Suzy Favor Hamilton speaks to students about following their dreams.
Three-time Olympian Suzy Favor Hamilton and two-time Olympic silver medalist and world record holder Mike Powell headlined the third annual CHARACTER COUNTS! In Iowa's Pursuing Victory With Honor Summit on Oct. 30.
The conference aimed to encourage the 470 participants including student athletes, coaches, teachers and Iowans, to demonstrate CHARACTER COUNTS! in sports.
Favor Hamilton encouraged students to get involved. As she told about her life experiences as a runner she said, "I was very fortunate to do what I loved, and I owe so much to my running."
Although she's seen much fortune and many victories, Favor Hamilton also told participants about her losing moments and tough times, which made her stronger and encouraged her to work harder to be the best she could be.

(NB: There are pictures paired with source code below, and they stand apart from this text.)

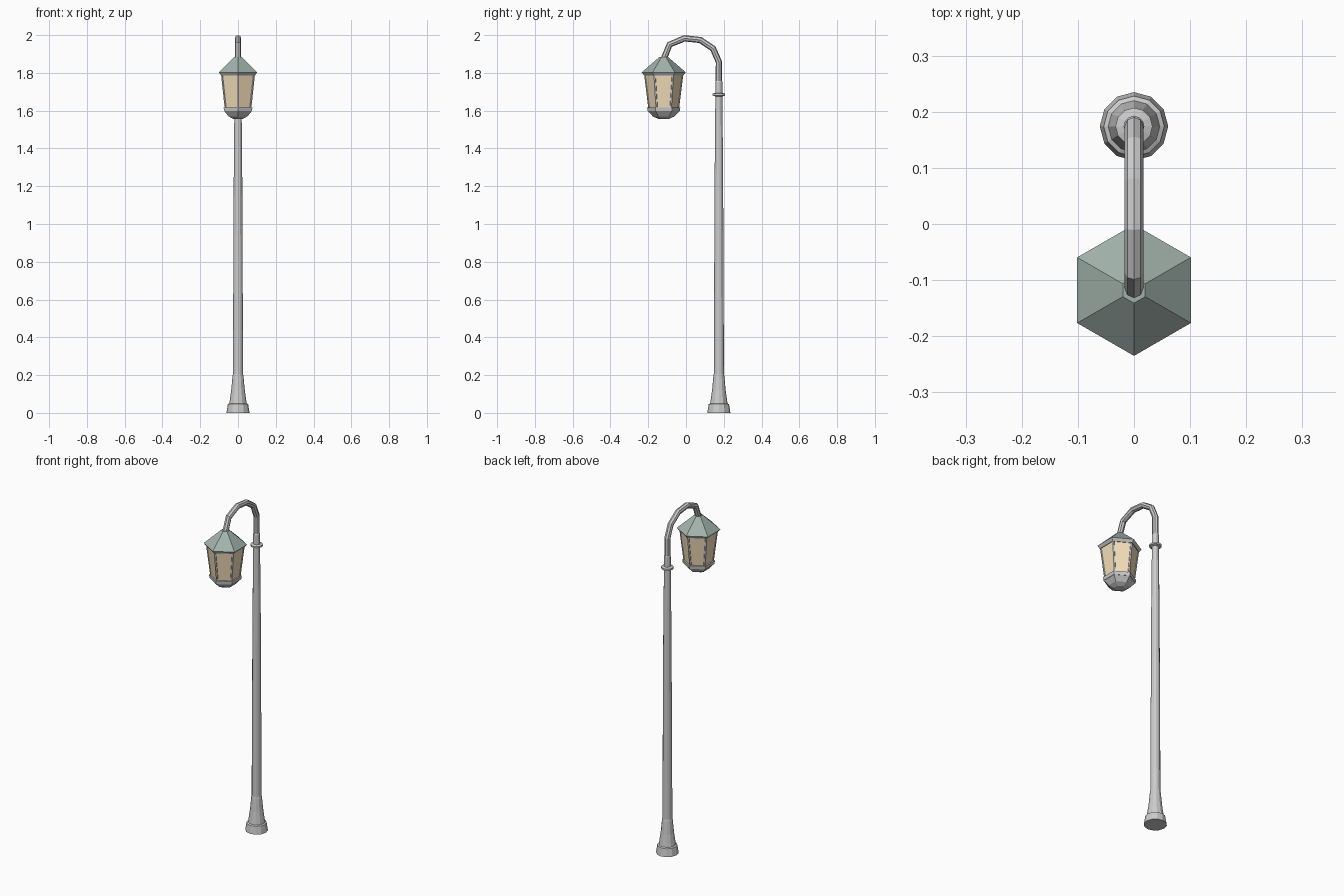
import bpy, math
from mathutils import Vector

if "Cube" in bpy.data.objects:
    bpy.data.objects.remove(bpy.data.objects["Cube"])

POST_Y, LAMP_Y = 0.174, -0.118


def material(name, rgb):
    m = bpy.data.materials.new(name)
    m.diffuse_color = (*rgb, 1)
    m.use_nodes = True
    m.node_tree.nodes["Principled BSDF"].inputs["Base Color"].default_value = m.diffuse_color
    return m


roof_green = material("roof_green", (0.36, 0.45, 0.41))
glass_amber = material("glass_amber", (0.93, 0.75, 0.50))


def add_mesh(name, verts, faces, mat=None):
    me = bpy.data.meshes.new(name)
    me.from_pydata(verts, [], faces)
    me.update()
    if mat:
        me.materials.append(mat)
    ob = bpy.data.objects.new(name, me)
    bpy.context.collection.objects.link(ob)
    return ob


def lathe(name, profile, sides, y, start=0.0, mat=None):
    """Flat-sided turned solid from (radius, z) pairs, bottom to top."""
    verts, faces = [], []
    for r, z in profile:
        for i in range(sides):
            a = start + math.tau * i / sides
            verts.append((r * math.cos(a), y + r * math.sin(a), z))
    for k in range(len(profile) - 1):
        for i in range(sides):
            j = (i + 1) % sides
            a, b = k * sides, (k + 1) * sides
            faces.append((a + i, a + j, b + j, b + i))
    faces.append(tuple(reversed(range(sides))))
    faces.append(tuple(range((len(profile) - 1) * sides, len(profile) * sides)))
    return add_mesh(name, verts, faces, mat)


# Post: stepped foot, flare, tapering shaft
lathe("post_foot", [(0.061, 0), (0.054, 0.046), (0.046, 0.05)], 12, POST_Y)
lathe("post_flare", [(0.046, 0.05), (0.036, 0.12), (0.029, 0.195), (0.027, 0.205)], 12, POST_Y)
lathe("post_shaft", [(0.027, 0.2), (0.0225, 1.25), (0.0185, 1.68), (0.0185, 1.752),
                     (0.016, 1.758)], 12, POST_Y)
lathe("post_collar", [(0.02, 1.676), (0.033, 1.68), (0.033, 1.69), (0.02, 1.694)], 12, POST_Y)

# Bent arm: eight-sided tube swept along the hook
path = [(POST_Y, 1.74), (POST_Y, 1.858), (0.143, 1.929), (0.076, 1.974),
        (-0.008, 1.983), (-0.087, 1.95), (-0.118, 1.873)]
R, N = 0.0168, 8
pts = [Vector((0, y, z)) for y, z in path]
verts, faces = [], []
for k, p in enumerate(pts):
    d_in = (p - pts[max(k - 1, 0)]).normalized()
    d_out = (pts[min(k + 1, len(pts) - 1)] - p).normalized()
    d = (d_in + d_out).normalized()
    normal = Vector((1, 0, 0)).cross(d)
    for i in range(N):
        a = math.tau * i / N
        verts.append(p + Vector((R * math.cos(a), 0, 0)) + normal * R * math.sin(a))
for k in range(len(pts) - 1):
    for i in range(N):
        j = (i + 1) % N
        faces.append((k * N + i, k * N + j, (k + 1) * N + j, (k + 1) * N + i))
faces += [tuple(reversed(range(N))), tuple(range((len(pts) - 1) * N, len(pts) * N))]
add_mesh("hook_arm", verts, faces)

# Lantern: hexagonal, corners pointing front and back
HEX = math.radians(30)
lathe("lantern_roof", [(0.117, 1.803), (0.023, 1.884)], 6, LAMP_Y, HEX, roof_green)
lathe("lantern_eave", [(0.104, 1.787), (0.117, 1.803)], 6, LAMP_Y, HEX)
lathe("lantern_bottom_band", [(0.085, 1.597), (0.088, 1.617)], 6, LAMP_Y, HEX)
lathe("lantern_base", [(0.03, 1.557), (0.058, 1.57), (0.083, 1.597)], 6, LAMP_Y, HEX)
lathe("lantern_glass", [(0.0785, 1.615), (0.1005, 1.789)], 6, LAMP_Y, HEX, glass_amber)

# Slim corner bars wrapping each glass edge
W, T = 0.007, 0.004
for n in range(6):
    a = HEX + math.tau * n / 6
    verts = []
    for r, z in ((0.0815, 1.612), (0.1035, 1.79)):
        corner = Vector((r * math.cos(a), LAMP_Y + r * math.sin(a), z))
        inner = Vector((-T * math.cos(a), -T * math.sin(a), 0))
        # directions along the two hexagon sides meeting here
        e1 = Vector((math.cos(a + math.radians(120)), math.sin(a + math.radians(120)), 0)) * W
        e2 = Vector((math.cos(a - math.radians(120)), math.sin(a - math.radians(120)), 0)) * W
        verts += [corner, corner + e1, corner + e1 + inner, corner + inner,
                  corner + e2 + inner, corner + e2]
    faces = [(i, (i + 1) % 6, (i + 1) % 6 + 6, i + 6) for i in range(6)]
    faces += [(5, 4, 3, 2, 1, 0), (6, 7, 8, 9, 10, 11)]
    add_mesh(f"lantern_corner_bar_{n + 1}", verts, faces)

"Go for it!" Favor Hamilton said. "Whatever it may be, be the best person you can be."
Favor Hamilton competed in the 1,500-meter run in the 1992, 1996 and 2000 Olympics, and won seven U.S. national championships in track and field. She was ranked No. 1 in the U.S. for her 1,500 meter run in 1989, 1990, 1998, 2000, 2001 and 2002. In 2001, Favor Hamilton was inducted into the Drake Relays Athletes Hall of Fame, and still owns the women's 800, 1,500 and 3,000 meter runs records for the Drake Relays.
Powell also spoke to participants in breakout sessions encouraging CHARACTER COUNTS! through the six pillars of character. To demonstrate honesty, citizenship, respect and caring, as well as the other pillars of character, Powell shared some of his own experiences.

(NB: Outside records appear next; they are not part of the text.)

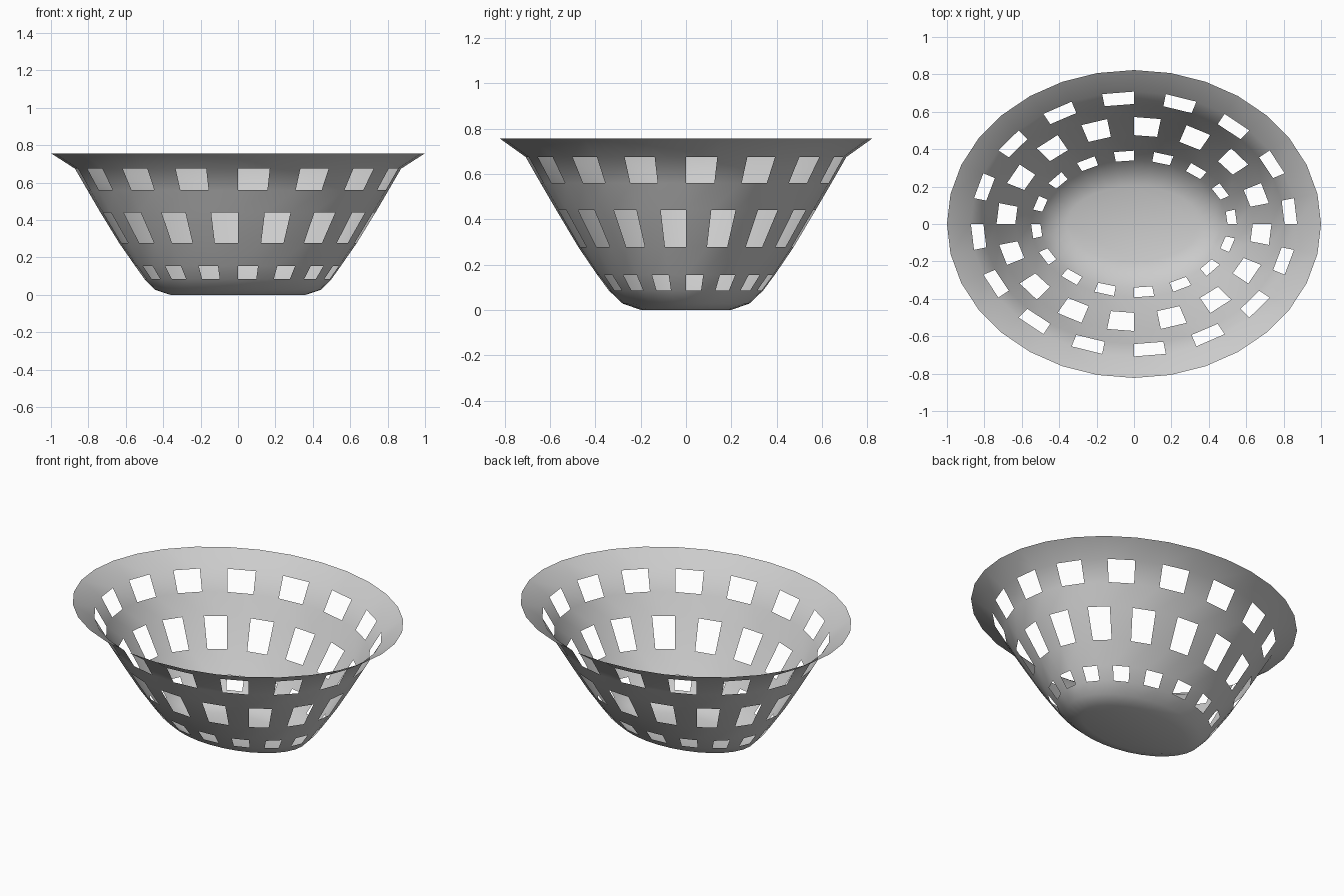
import bpy, bmesh, math

if "Cube" in bpy.data.objects:
    bpy.data.objects.remove(bpy.data.objects["Cube"])

SEGMENTS = 32
# Wall profile: half width in x, half depth in y, height
RINGS = [(0.36, 0.20, 0.0), (0.445, 0.28, 0.028), (0.50, 0.34, 0.085),
         (0.55, 0.392, 0.155), (0.635, 0.475, 0.277), (0.735, 0.572, 0.44),
         (0.805, 0.642, 0.56), (0.872, 0.708, 0.675), (1.0, 0.823, 0.757)]
# Bands with openings: ring index -> parity of the open segments
OPEN_BANDS = {2: 0, 4: 1, 6: 0}

bm = bmesh.new()
rings = []
for rx, ry, z in RINGS:
    angles = [2 * math.pi * i / SEGMENTS for i in range(SEGMENTS)]
    rings.append([bm.verts.new((rx * math.cos(a), ry * math.sin(a), z)) for a in angles])

# Flat base
bm.faces.new(rings[0][::-1])

# Flared wall, skipping alternate panels in the open bands
for r in range(len(rings) - 1):
    for i in range(SEGMENTS):
        if r in OPEN_BANDS and i % 2 == OPEN_BANDS[r]:
            continue
        j = (i + 1) % SEGMENTS
        bm.faces.new((rings[r][i], rings[r][j], rings[r + 1][j], rings[r + 1][i]))

for face in bm.faces:
    face.smooth = True
mesh = bpy.data.meshes.new("basket")
bm.to_mesh(mesh)
bm.free()
basket = bpy.data.objects.new("basket", mesh)
bpy.context.collection.objects.link(basket)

While in Africa, Powell learned to appreciate the gifts that he has been given in life and he empathizes with the people he was there to help who were living in a struggling third world country.
He encouraged participants to be honest, appreciate what they've been given, empathize with others who are in need, respect competitors and their talents and be good to others.
Powell won a silver medal in the long jump at the 1988 and 1992 Summer Olympics, and made history at the 1991 World Outdoor Championships in Tokyo, Japan, where he set a world record in the long jump at 29 feet 4 inches, which took the place of Bob Beamon's 23-year-old world record.
Scott Raecker, executive director of the Institute for Character Development, welcomes Gov. Culver at Tuesday's summit.
Iowa Gov. Chet Culver opened the conference with comments regarding athletes' ability to make a better Iowa by showing passion, sportsmanship, drive and commitment.
"You'll learn a lot in school, but today you'll learn some of life's most important lessons," said Gov. Culver. "Make sure you take full advantage of this opportunity."
The sessions covered myriad topics such as diversity, goal setting, preparation and gamesmanship vs. sportsmanship.
Other keynote speakers included former Drake head basketball coach Tom Davis, who accumulated 598 victories during a 32-year coaching career; Mike Beaman, chief of staff of the Iowa State Homeland Security; Drake Vice Provost Wanda Everage; West Des Moines Valley High School Athletic Director Steve Duncan and Drake Volleyball Coach Amy Knowles.
The event was sponsored by Drake University, Iowa Health Systems, CHARACTER COUNTS! In Iowa, the Iowa Games and the Iowa National Guard.
For more information about CHARACTER COUNTS! In Iowa, visit the Web site.